[GOAL OF THE EXERCISE] Go through the entries and copy every line that has the string "objects" in it.

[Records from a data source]
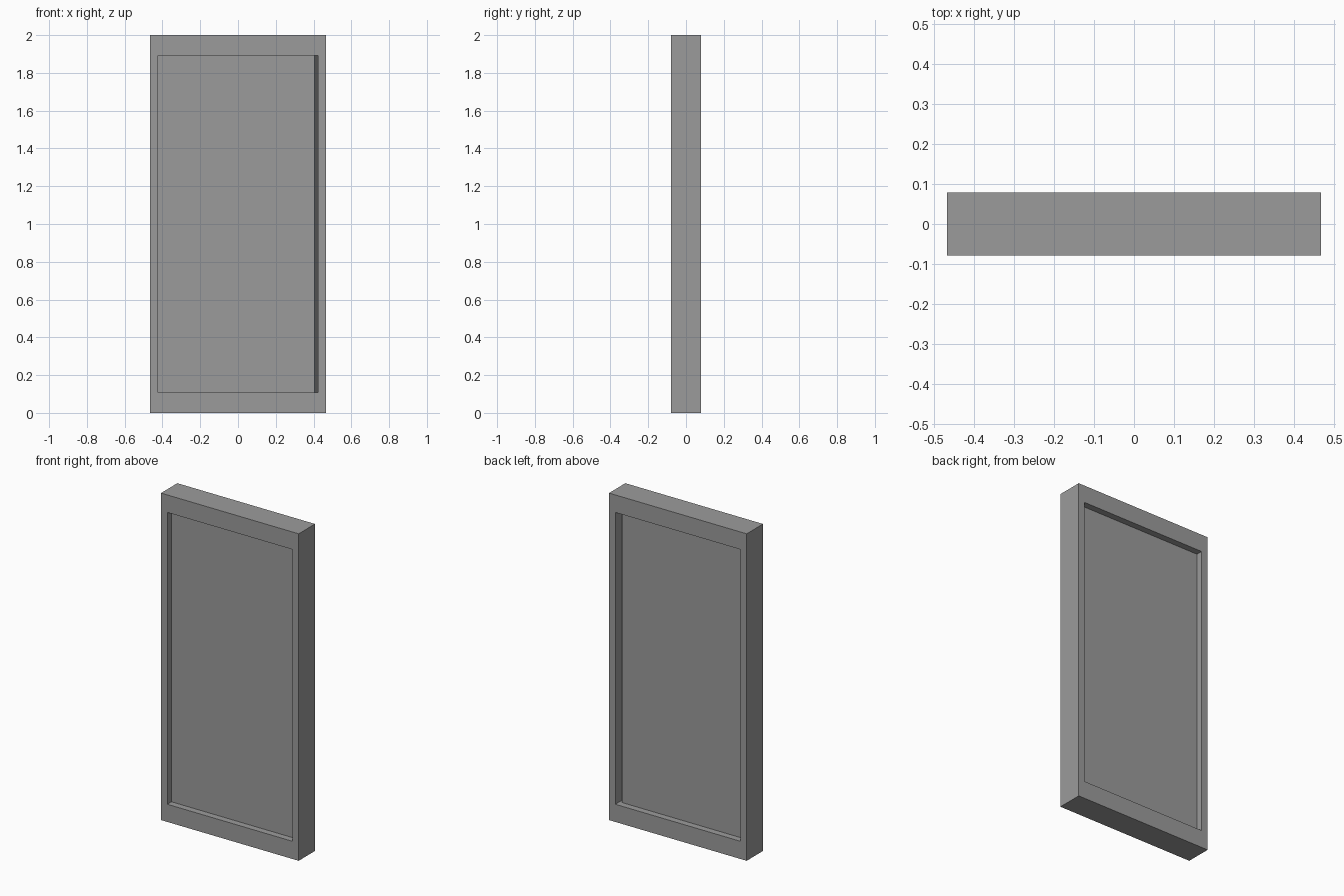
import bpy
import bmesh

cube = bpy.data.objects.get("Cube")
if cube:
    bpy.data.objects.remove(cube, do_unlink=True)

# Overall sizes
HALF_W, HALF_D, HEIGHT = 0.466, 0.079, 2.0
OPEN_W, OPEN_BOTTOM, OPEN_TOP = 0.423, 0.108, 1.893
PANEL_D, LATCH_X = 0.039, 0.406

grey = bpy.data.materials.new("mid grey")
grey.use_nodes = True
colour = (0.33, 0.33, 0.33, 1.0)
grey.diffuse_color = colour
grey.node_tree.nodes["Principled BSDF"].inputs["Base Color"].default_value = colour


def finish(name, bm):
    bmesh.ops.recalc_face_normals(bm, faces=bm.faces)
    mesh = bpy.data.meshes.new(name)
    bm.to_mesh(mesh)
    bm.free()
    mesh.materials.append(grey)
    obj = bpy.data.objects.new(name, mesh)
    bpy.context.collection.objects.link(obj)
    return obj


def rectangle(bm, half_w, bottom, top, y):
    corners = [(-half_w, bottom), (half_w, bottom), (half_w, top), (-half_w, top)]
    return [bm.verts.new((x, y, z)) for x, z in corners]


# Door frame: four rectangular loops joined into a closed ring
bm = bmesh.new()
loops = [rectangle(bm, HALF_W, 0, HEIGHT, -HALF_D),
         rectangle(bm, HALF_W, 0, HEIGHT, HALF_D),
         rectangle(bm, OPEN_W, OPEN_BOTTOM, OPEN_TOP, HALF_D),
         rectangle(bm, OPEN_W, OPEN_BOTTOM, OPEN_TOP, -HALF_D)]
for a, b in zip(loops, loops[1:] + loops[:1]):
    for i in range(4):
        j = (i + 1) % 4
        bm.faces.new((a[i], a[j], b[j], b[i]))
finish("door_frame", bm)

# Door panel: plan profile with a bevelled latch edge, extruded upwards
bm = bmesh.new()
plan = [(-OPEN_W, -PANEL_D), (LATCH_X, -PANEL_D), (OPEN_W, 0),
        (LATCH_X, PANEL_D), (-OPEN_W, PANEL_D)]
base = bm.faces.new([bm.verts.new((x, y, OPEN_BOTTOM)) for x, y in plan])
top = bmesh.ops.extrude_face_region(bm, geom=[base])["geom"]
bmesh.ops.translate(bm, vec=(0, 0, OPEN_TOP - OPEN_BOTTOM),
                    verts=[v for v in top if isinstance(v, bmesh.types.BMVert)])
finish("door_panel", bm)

[OUTPUT]
cube = bpy.data.objects.get("Cube")
    bpy.data.objects.remove(cube, do_unlink=True)
    obj = bpy.data.objects.new(name, mesh)
    bpy.context.collection.objects.link(obj)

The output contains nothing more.